Detective Constable Andy Banks, of Humberside Police's financial investigation unit, said: "The men were employed by the council at the KC Stadium as sports development officers and during that time they ran other businesses on the side, without declaring them to the council, and used their positions to gain extra work.
"They needed a number of coaches to run the services and used council coaches and submitted time sheets to the council.
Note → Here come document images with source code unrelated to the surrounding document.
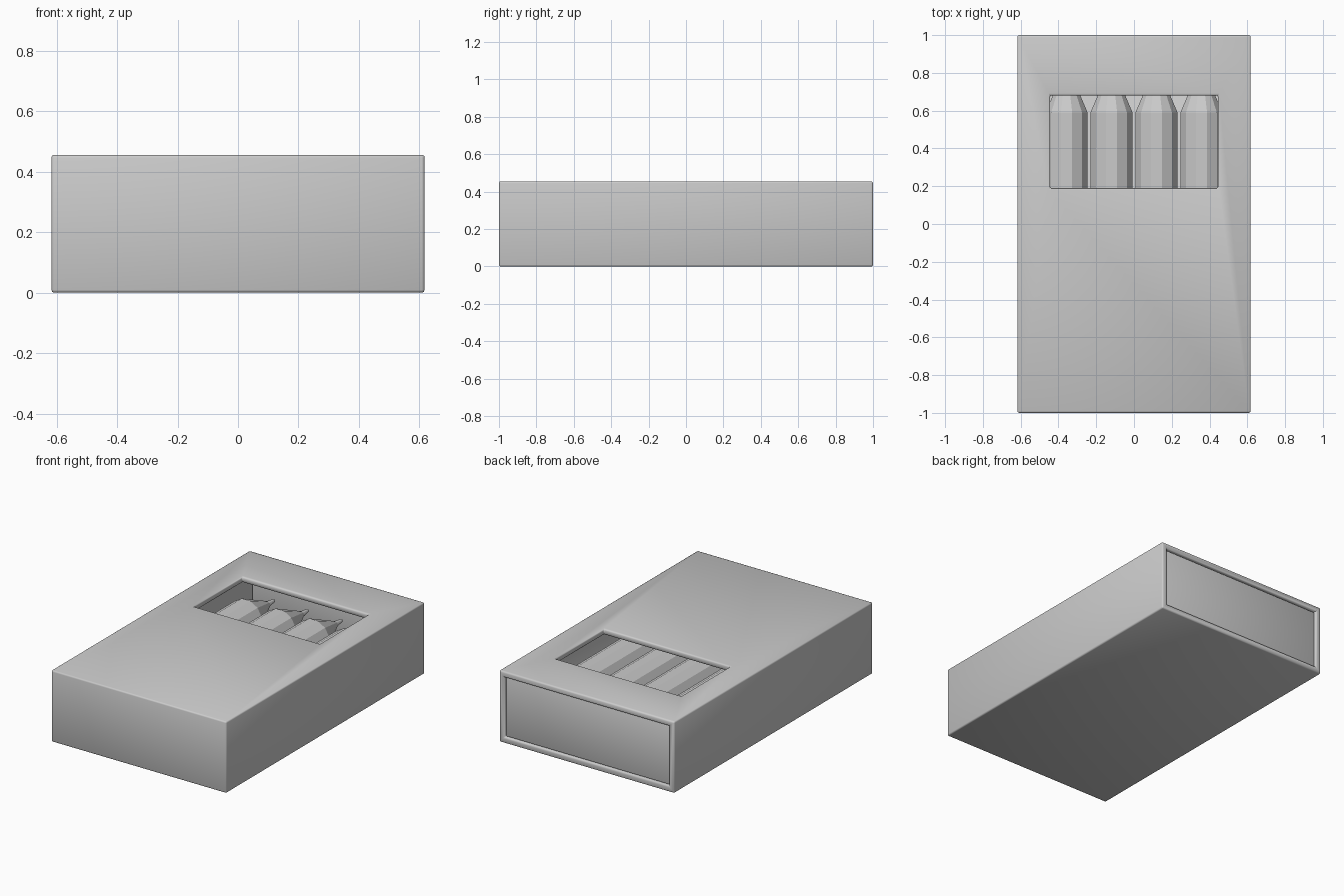
import bpy
import math
from mathutils import Matrix

cube = bpy.data.objects.get("Cube")
if cube:
    bpy.data.objects.remove(cube, do_unlink=True)

W, L, H = 1.234, 2.0, 0.455      # outer carton size
WALL = 0.037

grey = bpy.data.materials.new("plain grey")
grey.use_nodes = True
grey.diffuse_color = (0.6, 0.6, 0.6, 1)
grey.node_tree.nodes["Principled BSDF"].inputs["Base Color"].default_value = (0.6, 0.6, 0.6, 1)


def box(name, low, high):
    """Axis-aligned box between two corners."""
    bpy.ops.mesh.primitive_cube_add(size=1)
    ob = bpy.context.object
    ob.name = name
    size = [b - a for a, b in zip(low, high)]
    mid = [(a + b) / 2 for a, b in zip(low, high)]
    ob.data.transform(Matrix.Translation(mid) @ Matrix.Diagonal((*size, 1)))
    ob.data.materials.append(grey)
    return ob


def apply(ob, mod):
    bpy.context.view_layer.objects.active = ob
    bpy.ops.object.modifier_apply(modifier=mod.name)


def cut(ob, low, high):
    """Subtract a box from the object."""
    cutter = box("cutter", low, high)
    cutter.hide_render = True
    mod = ob.modifiers.new("cut", "BOOLEAN")
    mod.operation = "DIFFERENCE"
    mod.solver = "EXACT"
    mod.object = cutter
    apply(ob, mod)
    bpy.data.objects.remove(cutter, do_unlink=True)


def soften(ob, width):
    mod = ob.modifiers.new("soft edges", "BEVEL")
    mod.width = width
    mod.segments = 2
    mod.limit_method = "ANGLE"
    apply(ob, mod)
    bpy.ops.object.select_all(action="DESELECT")
    ob.select_set(True)
    bpy.ops.object.shade_smooth_by_angle(angle=math.radians(50))


# Carton: hollow, open at the back, with a window in the top
carton = box("carton", (-W / 2, -L / 2, 0), (W / 2, L / 2, H))
cut(carton, (-W / 2 + WALL, -L / 2 + WALL, WALL), (W / 2 - WALL, L / 2 + 0.1, H - WALL))
cut(carton, (-0.445, 0.19, H - 0.1), (0.445, 0.68, H + 0.1))
soften(carton, 0.009)

# End flap, slightly recessed in the open end
flap = box("end_flap", (-W / 2 + WALL + 0.004, L / 2 - 0.035, WALL + 0.004),
           (W / 2 - WALL - 0.004, L / 2 - 0.012, H - WALL - 0.004))
soften(flap, 0.004)

# Crayons: turned profile of (radius, y), twelve sides
PROFILE = [(0.115, -0.9), (0.115, 0.59), (0.111, 0.6), (0.018, 0.81), (0.01, 0.87)]
SIDES = 12


def crayon(name, x, z):
    verts, faces = [], []
    for r, y in PROFILE:
        for i in range(SIDES):
            a = math.tau * (i + 0.5) / SIDES
            verts.append((x + r * math.sin(a), y, z + r * math.cos(a)))
    for k in range(len(PROFILE) - 1):
        for i in range(SIDES):
            j = (i + 1) % SIDES
            a, b = k * SIDES, (k + 1) * SIDES
            faces.append((a + i, b + i, b + j, a + j))
    last = (len(PROFILE) - 1) * SIDES
    faces.append(tuple(range(SIDES)))
    faces.append(tuple(last + i for i in reversed(range(SIDES))))
    mesh = bpy.data.meshes.new(name)
    mesh.from_pydata(verts, [], faces)
    mesh.materials.append(grey)
    bpy.context.collection.objects.link(bpy.data.objects.new(name, mesh))


for n in range(4):
    crayon(f"crayon_{n + 1}", (n - 1.5) * 0.238, 0.255)
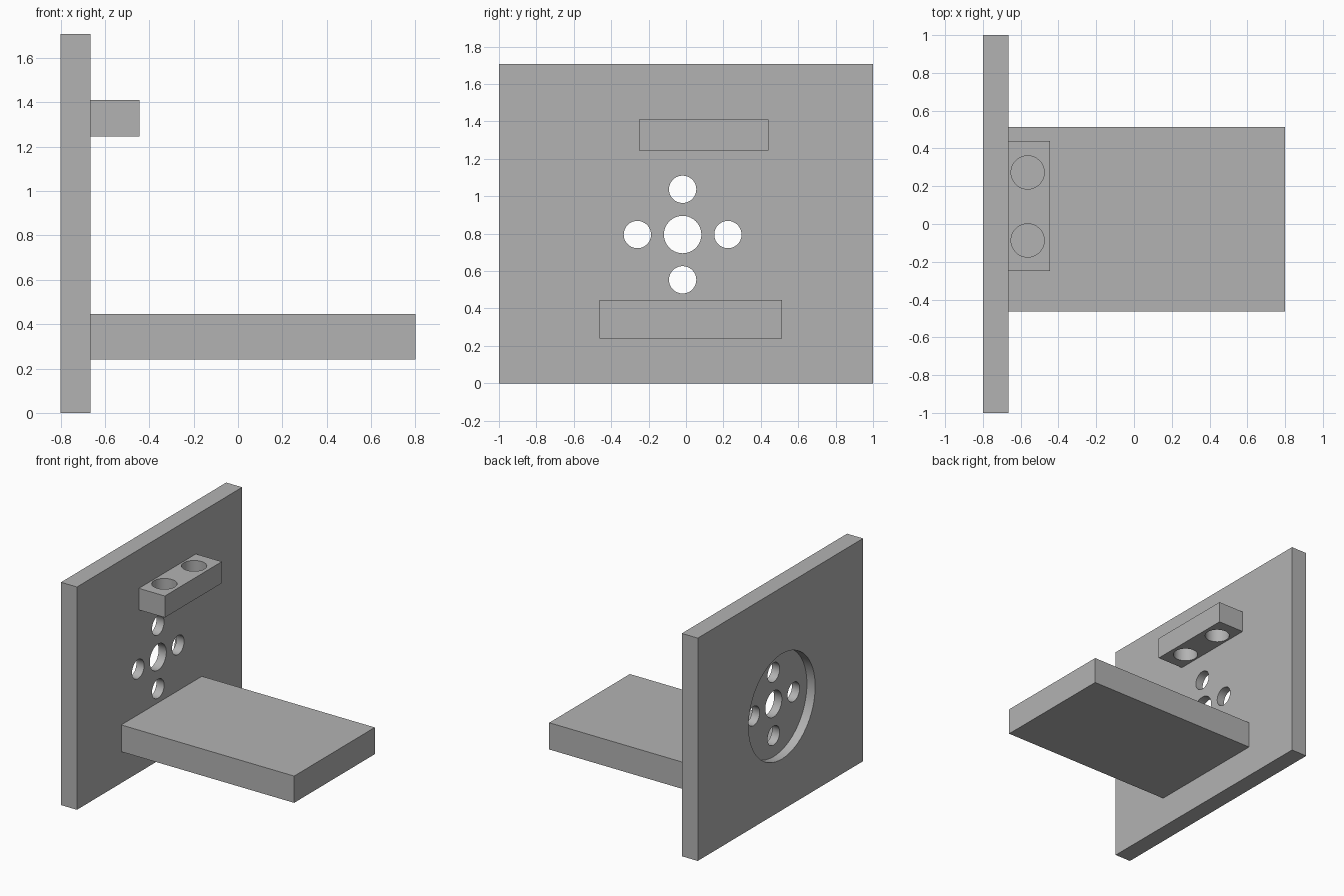
import bpy
from math import pi, radians
from mathutils import Vector

default = bpy.data.objects.get("Cube")
if default:
    bpy.data.objects.remove(default, do_unlink=True)

grey = bpy.data.materials.new("plain_grey")
grey.use_nodes = True
colour = (0.45, 0.45, 0.45, 1)
grey.diffuse_color = colour
grey.node_tree.nodes["Principled BSDF"].inputs["Base Color"].default_value = colour


def box(name, low, high):
    """Axis-aligned box between two corners."""
    low, high = Vector(low), Vector(high)
    bpy.ops.mesh.primitive_cube_add(size=1, location=(low + high) / 2)
    ob = bpy.context.object
    ob.name = name
    ob.scale = high - low
    bpy.ops.object.transform_apply(location=False, rotation=False, scale=True)
    ob.data.materials.append(grey)
    return ob


def drill(part, centre, radius, depth, along_x=False):
    """Cut a round hole and discard the cutter."""
    bpy.ops.mesh.primitive_cylinder_add(
        vertices=64, radius=radius, depth=depth, location=centre,
        rotation=(0, pi / 2 if along_x else 0, 0))
    cutter = bpy.context.object
    cutter.hide_render = True
    cutter.data.materials.append(grey)
    mod = part.modifiers.new("hole", 'BOOLEAN')
    mod.operation = 'DIFFERENCE'
    mod.solver = 'EXACT'
    mod.object = cutter
    bpy.ops.object.select_all(action='DESELECT')
    part.select_set(True)
    bpy.context.view_layer.objects.active = part
    bpy.ops.object.modifier_apply(modifier=mod.name)
    bpy.data.objects.remove(cutter, do_unlink=True)


back, front = -0.8, -0.665      # plate faces
hub_y, hub_z = -0.018, 0.795    # centre of the hole pattern

# Upright plate with a round pocket on its outer face
plate = box("mounting_plate", (back, -1, 0), (front, 1, 1.707))
pocket = 0.07
drill(plate, (back, hub_y, hub_z), 0.403, pocket * 2, True)

# Central bore and four bolt holes
drill(plate, (front, hub_y, hub_z), 0.1, 0.5, True)
for dy, dz in ((1, 0), (-1, 0), (0, 1), (0, -1)):
    drill(plate, (front, hub_y + dy * 0.242, hub_z + dz * 0.242), 0.073, 0.5, True)

# Thick horizontal arm
arm = box("support_arm", (front, -0.463, 0.24), (0.8, 0.513, 0.445))

# Small block with two vertical holes
block = box("holder_block", (front, -0.25, 1.245), (-0.445, 0.44, 1.41))
for y in (-0.087, 0.273):
    drill(block, (-0.563, y, 1.33), 0.088, 0.5)

# Smooth bores, sharp edges
for part in (plate, block):
    bpy.ops.object.select_all(action='DESELECT')
    part.select_set(True)
    bpy.context.view_layer.objects.active = part
    bpy.ops.object.shade_smooth_by_angle(angle=radians(30))
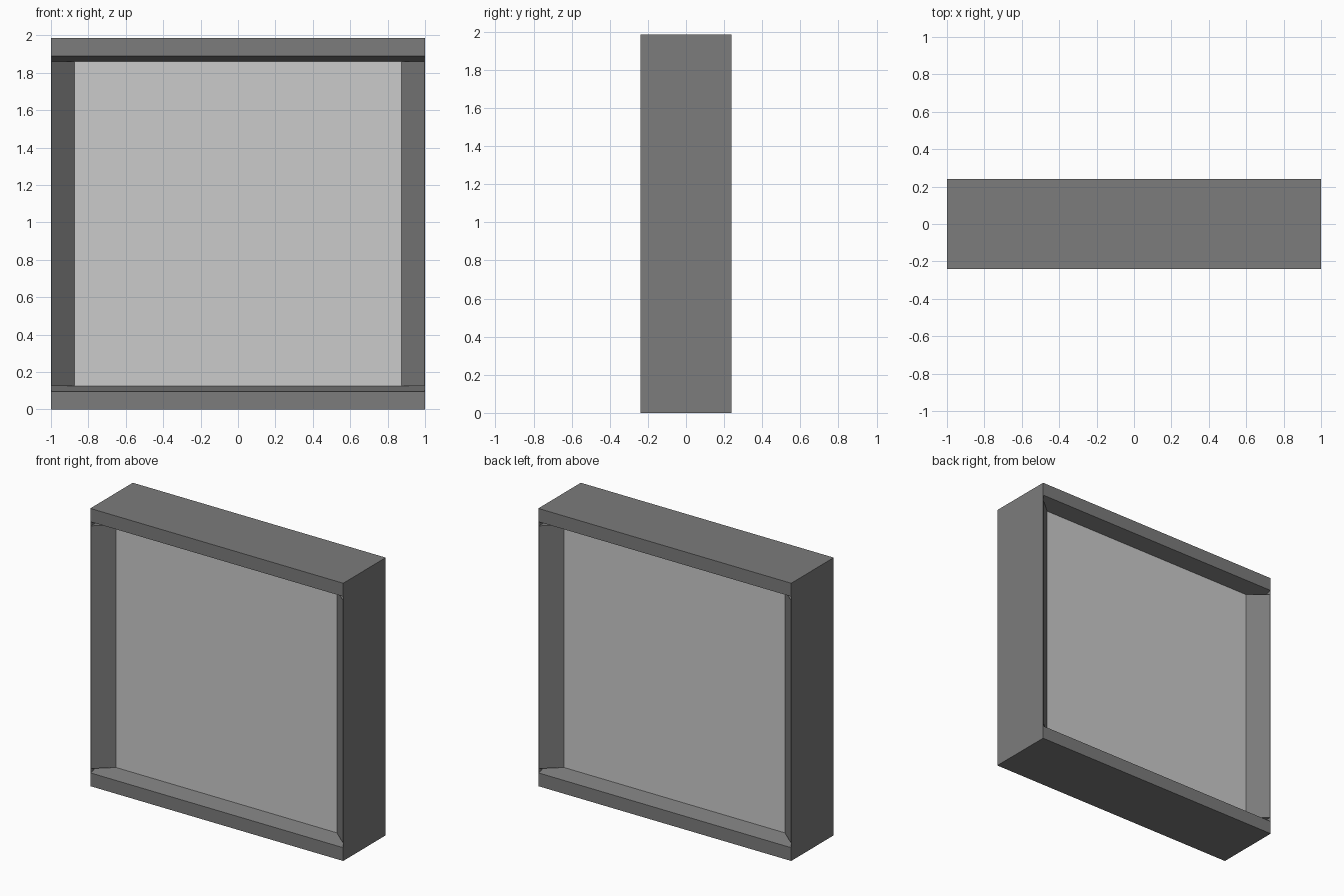
import bpy

if "Cube" in bpy.data.objects:
    bpy.data.objects.remove(bpy.data.objects["Cube"])

W, D, H = 1.0, 0.24, 1.985      # half width, half depth, height
PX, PY = 0.873, 0.13            # panel half width, half depth
LIP, BOT = 0.095, 0.125         # rail front height, panel start height


def material(name, v):
    m = bpy.data.materials.new(name)
    m.diffuse_color = (v, v, v, 1)
    m.use_nodes = True
    m.node_tree.nodes["Principled BSDF"].inputs["Base Color"].default_value = m.diffuse_color
    return m


def prism(name, profile, place, a, b, mat):
    """Extrude a closed 2D profile from a to b; place maps (u, v, t) to xyz."""
    n = len(profile)
    verts = [place(u, v, t) for t in (a, b) for u, v in profile]
    faces = [list(range(n)), list(range(n, 2 * n))]
    faces += [(i, (i + 1) % n, n + (i + 1) % n, n + i) for i in range(n)]
    mesh = bpy.data.meshes.new(name)
    mesh.from_pydata(verts, [], faces)
    obj = bpy.data.objects.new(name, mesh)
    bpy.context.collection.objects.link(obj)
    mesh.materials.append(mat)
    # Consistent outward normals
    import bmesh
    bm = bmesh.new()
    bm.from_mesh(mesh)
    bmesh.ops.recalc_face_normals(bm, faces=bm.faces)
    bm.to_mesh(mesh)
    bm.free()
    return obj


frame = material("frame_grey", 0.2)
pane = material("panel_grey", 0.55)

# Bottom and top rails with sloped inner lips
rail = [(-D, 0), (D, 0), (D, LIP), (PY, BOT), (-PY, BOT), (-D, LIP)]
prism("bottom_rail", rail, lambda y, z, x: (x, y, z), -W, W, frame)
prism("top_rail", rail, lambda y, z, x: (x, y, H - z), -W, W, frame)

# Side posts tapering inwards to the panel, with thin outer skins
post = [(W, -D), (W, D), (PX, PY), (PX, -PY)]
skin = [(W, -D), (W, D), (W - 0.003, D), (W - 0.003, -D)]
for label, s in (("left", -1), ("right", 1)):
    put = lambda x, y, z: (s * x, y, z)
    prism(label + "_post", post, put, BOT, H - BOT, frame)
    prism(label + "_skin", skin, put, LIP, H - LIP, frame)

# Central panel
panel = [(-PX, -PY), (PX, -PY), (PX, PY), (-PX, PY)]
prism("centre_panel", panel, lambda x, y, z: (x, y, z), BOT, H - BOT, pane)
They also ran some in work time.
"These coaching sessions were offered to a number of schools and community groups in Hull and the East Riding.
"A lot of the work was given to them on trust as the schools believed it was the council running the services."
Over a two-year period, the pair defrauded the council out of £98,000.
They have both pleaded guilty at Hull Crown Court to committing fraud while in a position of trust between 2007 and 2009.
Carroll, of Ancaster Avenue, north Hull, was employed by the council as a leisure development manager.
Davis, of Richmond Street, west Hull, was employed as a community football development officer.
Judge Graham Robinson has warned them they could both face jail.
The pair had been invoicing the council for work using companies called Longhill Football Academy and Sporting Spectrum.
A spokesman for the CPS said: "The allegation is that at the same time as working for Hull City Council they ran their own football academies, which caused a conflict of interest.
"Although the coaching was undertaken in the name of different organisations, the emails came from council email addresses, so schools assumed it was a council-run set-up.
"This meant that some clients potentially thought they were contracting one organisation but were in fact receiving services and paying another."
A city council spokesman said the pair no longer work for authority.
She said: "These two individuals left the organisation in 2009 following disciplinary proceedings.
"As this is an ongoing case, we cannot comment further."
They will be sentenced at a later date.